I made this dish for husb and me for dinner on Good Friday, following an utterly pleasant, boy free day sitting in bird hides in Goldcliff (part of the wetlands reserves near Newport) with binoculars, surrounded by silence except for the calling of lapwings and general sounds made by preening waders (including beautiful avocets); a trip to B&Q to purchase plants and shrubs for the front garden; and a visit to husb's work for him to remove some models from the 3D printer (exciting stuff!). All the sorts of things you cannot do with two small boys following and fiddling.
This was another superbly simple recipe from Hugh F-W, to which I added chicken breast just to make it a little more substantial for an evening meal. Here are the main ingredients...
Hugh says to put the parsnips straight in the oven, but I am always suspicious when I am requested to put root vegetables directly into the oven without par-boiling, so I gave them a quick simmer. When I was just starting out as a cook, probably about ten or so years ago, I would blindly follow when told to, for example, put baby potatoes in the oven for half an hour until golden and crispy. In half an hour, without even par-boiling? You must be joking! So just to be certain of having edible roots, I tend to do this.
Whilst roasting the parsnips, I also roasted the two chicken breasts, which I subsequently shredded into bite size pieces ready to place on the salad with the parsnips. There is something about the taste and texture of shredded chicken, as opposed to chicken cut into cubes before cooking, which I really like. Perhaps here, it's also to do with the fact that the chicken has been roasted. But I will often, if possible, rather than cube chicken, cook the breasts whole either by roasting or on the hob in the pan with whatever sauce or stock the recipe requires, and shred it once cooked before returning it to the dish. Obviously this dooesn't work for stir-frys, and, ironically, another of my favourite tastes is chicken stir-fried in soy sauce, slightly charred, so the soy sauce sticks to the frying pan; I scrape it off and straight into my mouth it goes! I really do digress!
Regarding timings for this dish, I put the parsnips in for a total of forty minutes, adding the chicken ten minutes into the cooking time, and the apples, which you roast with the parsnips, twenty minutes in. This meant that everything was ready together.
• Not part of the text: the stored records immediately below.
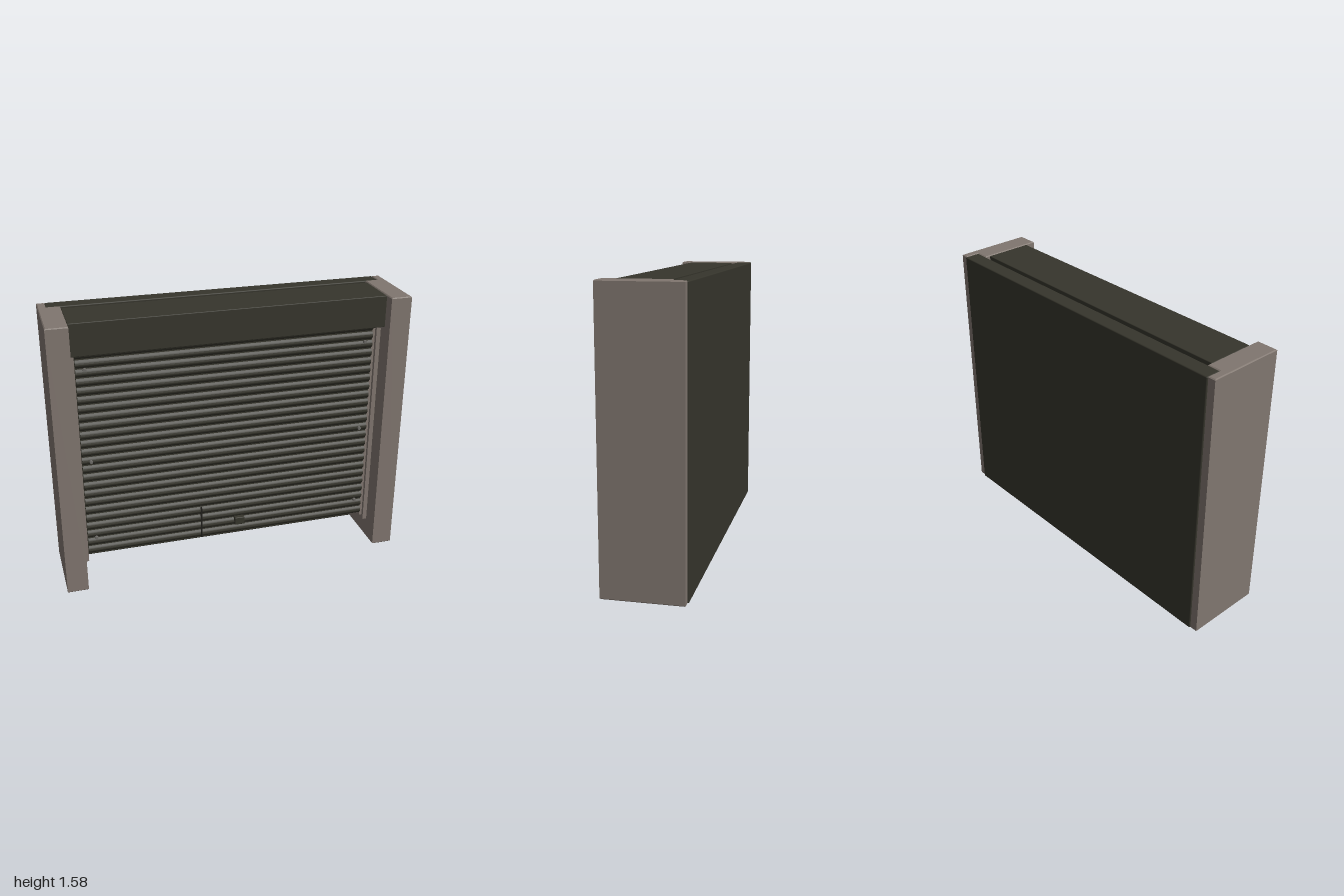
import * as THREE from 'three';
import { toCreasedNormals } from 'three/addons/utils/BufferGeometryUtils.js';
import { RoundedBoxGeometry } from 'three/addons/geometries/RoundedBoxGeometry.js';

const mat = (name, color) => new THREE.MeshStandardMaterial({ name, color });

export function createModel() {
  const group = new THREE.Group();
  const dark = mat('dark shutter metal', 0x36352c);
  const stone = mat('warm grey frame', 0x80766f);
  const seamMat = mat('seam black', 0x1f1e1a);
  const steel = mat('screw grey', 0x6c6a66);

  const add = (name, geo, material, x = 0, y = 0, z = 0) => {
    const m = new THREE.Mesh(geo, material);
    m.name = name;
    m.position.set(x, y, z);
    group.add(m);
    return m;
  };
  // Box from its two extreme corners, with softened edges
  const box = (name, material, [x0, y0, z0], [x1, y1, z1], r = 0.004) =>
    add(name, new RoundedBoxGeometry(x1 - x0, y1 - y0, z1 - z0, 1, r), material,
      (x0 + x1) / 2, (y0 + y1) / 2, (z0 + z1) / 2);
  const polygon = (pts) => new THREE.Shape(pts.map(([x, y]) => new THREE.Vector2(x, y)));

  // Back panel and shutter housing
  box('backPanel', dark, [-0.957, 0.002, -0.228], [0.957, 1.578, -0.139], 0.006);
  box('lintel', dark, [-0.88, 1.395, -0.11], [0.88, 1.577, 0.16], 0.004);

  const b = 0.005;
  for (const s of [-1, 1]) {
    const side = s > 0 ? 'left' : 'right';

    // Side post, notched at the back to hold the panel
    const post = polygon([
      [0.88 + b, -0.22 + b], [1 - b, -0.22 + b], [1 - b, 0.22 - b],
      [0.955 + b, 0.22 - b], [0.955 + b, 0.14 - b], [0.88 + b, 0.14 - b],
    ].map(([x, y]) => [s * x, y]));
    const postGeo = new THREE.ExtrudeGeometry(post, {
      depth: 1.58 - 2 * b, bevelEnabled: true, bevelThickness: b, bevelSize: b, bevelSegments: 1,
    });
    postGeo.rotateX(-Math.PI / 2);
    add(side + 'Post', postGeo, stone, 0, b, 0);

    // U-shaped guide channel, opening toward the curtain
    const rail = polygon([
      [0.885, -0.11], [0.855, -0.11], [0.855, -0.095], [0.872, -0.095],
      [0.872, -0.055], [0.855, -0.055], [0.855, -0.04], [0.885, -0.04],
    ].map(([x, y]) => [s * x, y]));
    const railGeo = new THREE.ExtrudeGeometry(rail, { depth: 1.28, bevelEnabled: false });
    railGeo.rotateX(-Math.PI / 2);
    add(side + 'GuideRail', railGeo, stone, 0, 0.12, 0);

    // Screws in the curtain
    for (const y of [0.255, 0.745, 1.29]) {
      const screw = add(side + 'Screw', new THREE.CylinderGeometry(0.009, 0.011, 0.012, 10),
        steel, s * 0.8, y, 0.087);
      screw.rotation.x = Math.PI / 2;
    }
  }

  // Curved slat section, extruded across the opening
  const count = 24, pitch = 0.0522, height = 0.045, width = 1.696;
  const arc = (offset, n = 6) => Array.from({ length: n + 1 }, (_, i) => {
    const t = i / n;
    return [-(0.07 + offset + 0.014 * Math.sin(Math.PI * t)), t * height];
  });
  const slatGeo = toCreasedNormals(new THREE.ExtrudeGeometry(
    polygon([...arc(0), ...arc(-0.008).reverse()]), { depth: width, bevelEnabled: false }), 0.6);
  slatGeo.rotateY(Math.PI / 2);
  const hingeGeo = new THREE.BoxGeometry(width, pitch - height + 0.004, 0.006);
  for (let i = 0; i < count; i++) {
    const y = 0.15 + i * pitch;
    add('slat', slatGeo, dark, -width / 2, y, 0);
    if (i) add('slatHinge', hingeGeo, dark, 0, y - (pitch - height) / 2, 0.063);
  }

  // Upright seam and pull handle near the bottom
  add('seam', new THREE.BoxGeometry(0.008, 0.205, 0.008), seamMat, -0.175, 0.2525, 0.082);
  box('handle', dark, [0.027, 0.21, 0.066], [0.087, 0.258, 0.102], 0.004);

  return group;
}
In the last ten minutes of cooking, I dry fried the hazelnuts. Not for ten minutes, please note, only for a few, but this gives you a bit of extra time to rub off as much skin as you can, or as you want, as frying releases the skins beautifully from the nuts. A warning however, burning will take them past that point and make the skins impossible to remove.
In a moment of calm whilst everything was in the oven, probably between the apples going in and beginning to roast the hazelnuts, I made the dressing, which consists of rapeseed oil, lemon juice, crushed garlic, English mustard and runny honey, simply whisked (or spooned in this case) together in a bowl, which basically looks like this...
Following those rather uninspiring progress shots, if you've made it to here, you really deserve to be rewarded. I hope the finished dish will be rather more inspiring. I just added the salad to the bowls, followed by the chicken, parsnips then a sprinkling of hazelnuts, and a large glug of dressing to top it all off, not forgetting the all important seasoning.
Actually, a perfect Spring supper.
Obviously we did eat it with knives and forks!
So another delicious recipe from River Cottage Light and Easy, a book I highly recommend for something slightly different, but also because it has a focus on not relying on gluten and wheat laden breads and grains, but seeking out different and unusual alternatives.
Thank you so much for reading.